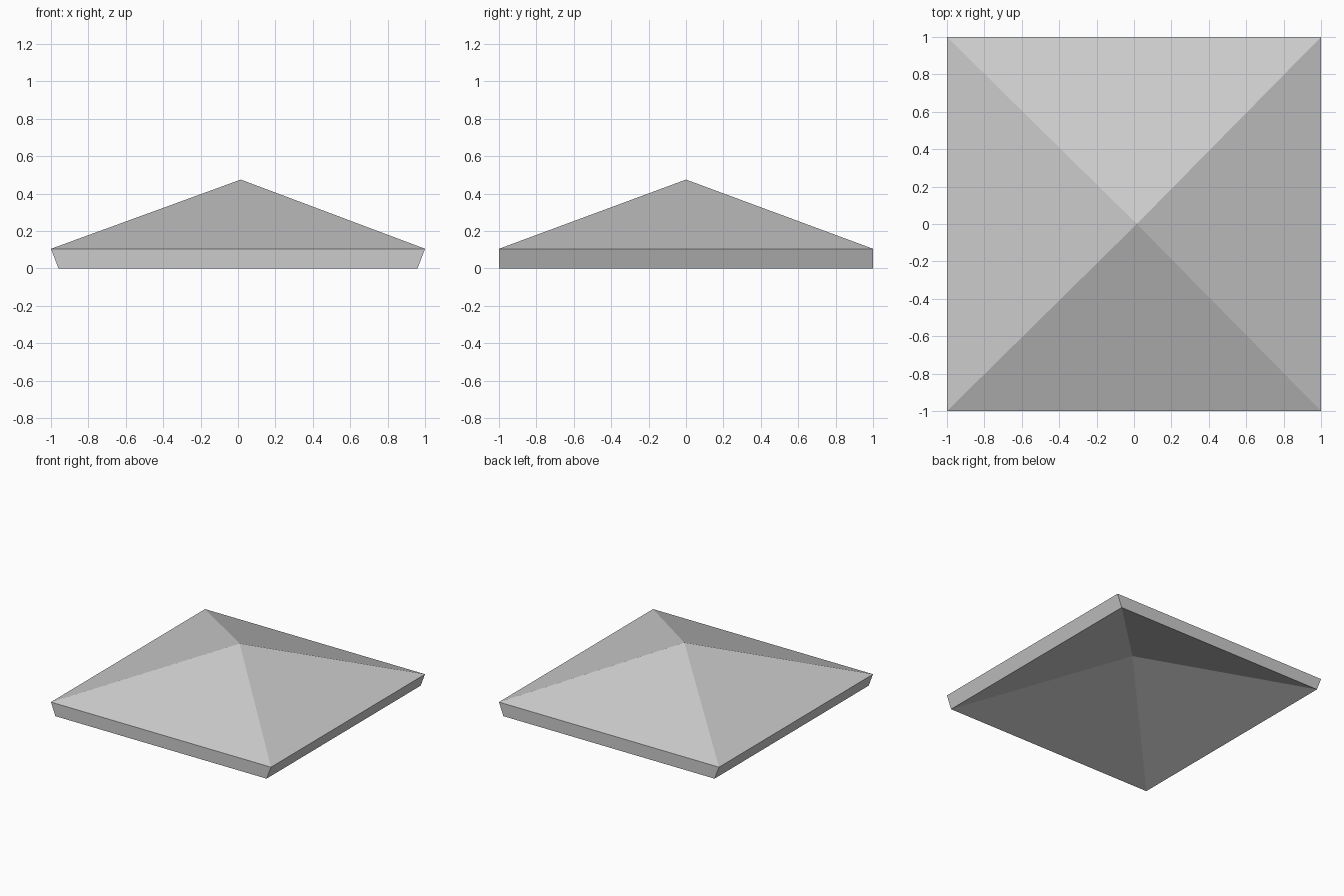
import bpy
import bmesh

cube = bpy.data.objects.get("Cube")
if cube:
    bpy.data.objects.remove(cube, do_unlink=True)

APEX_X = 0.015      # the peak sits slightly off centre
RISE = 0.37         # peak height above the eaves
THICK = 0.105       # vertical thickness of the shell

# Plain grey material
grey = bpy.data.materials.new("light grey")
grey.use_nodes = True
colour = (0.6, 0.6, 0.6, 1)
grey.diffuse_color = colour
grey.node_tree.nodes["Principled BSDF"].inputs["Base Color"].default_value = colour

bm = bmesh.new()


def pyramid_skin(half_x, base_z):
    """Four sloping triangles over a rectangle; returns the eaves corners."""
    ring = [bm.verts.new((sx * half_x, sy, base_z))
            for sx, sy in ((-1, -1), (1, -1), (1, 1), (-1, 1))]
    peak = bm.verts.new((APEX_X, 0, base_z + RISE))
    for i in range(4):
        bm.faces.new((ring[i], ring[(i + 1) % 4], peak))
    return ring


# Outer roof, hollow underside and the fascia band joining them
eaves = pyramid_skin(1.0, THICK)
lower = pyramid_skin(0.96, 0)
for i in range(4):
    j = (i + 1) % 4
    bm.faces.new((lower[i], lower[j], eaves[j], eaves[i]))
bmesh.ops.recalc_face_normals(bm, faces=bm.faces)

mesh = bpy.data.meshes.new("pyramid_roof")
bm.to_mesh(mesh)
bm.free()
mesh.materials.append(grey)
roof = bpy.data.objects.new("pyramid_roof", mesh)
bpy.context.collection.objects.link(roof)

□ □ □ □

Work task - Only text belongs in the copy: repeat each line of the data exactly and leave out the pictures.

Solution for this problem -
import bpy
import bmesh

cube = bpy.data.objects.get("Cube")
if cube:
    bpy.data.objects.remove(cube, do_unlink=True)

APEX_X = 0.015      # the peak sits slightly off centre
RISE = 0.37         # peak height above the eaves
THICK = 0.105       # vertical thickness of the shell

# Plain grey material
grey = bpy.data.materials.new("light grey")
grey.use_nodes = True
colour = (0.6, 0.6, 0.6, 1)
grey.diffuse_color = colour
grey.node_tree.nodes["Principled BSDF"].inputs["Base Color"].default_value = colour

bm = bmesh.new()


def pyramid_skin(half_x, base_z):
    """Four sloping triangles over a rectangle; returns the eaves corners."""
    ring = [bm.verts.new((sx * half_x, sy, base_z))
            for sx, sy in ((-1, -1), (1, -1), (1, 1), (-1, 1))]
    peak = bm.verts.new((APEX_X, 0, base_z + RISE))
    for i in range(4):
        bm.faces.new((ring[i], ring[(i + 1) % 4], peak))
    return ring


# Outer roof, hollow underside and the fascia band joining them
eaves = pyramid_skin(1.0, THICK)
lower = pyramid_skin(0.96, 0)
for i in range(4):
    j = (i + 1) % 4
    bm.faces.new((lower[i], lower[j], eaves[j], eaves[i]))
bmesh.ops.recalc_face_normals(bm, faces=bm.faces)

mesh = bpy.data.meshes.new("pyramid_roof")
bm.to_mesh(mesh)
bm.free()
mesh.materials.append(grey)
roof = bpy.data.objects.new("pyramid_roof", mesh)
bpy.context.collection.objects.link(roof)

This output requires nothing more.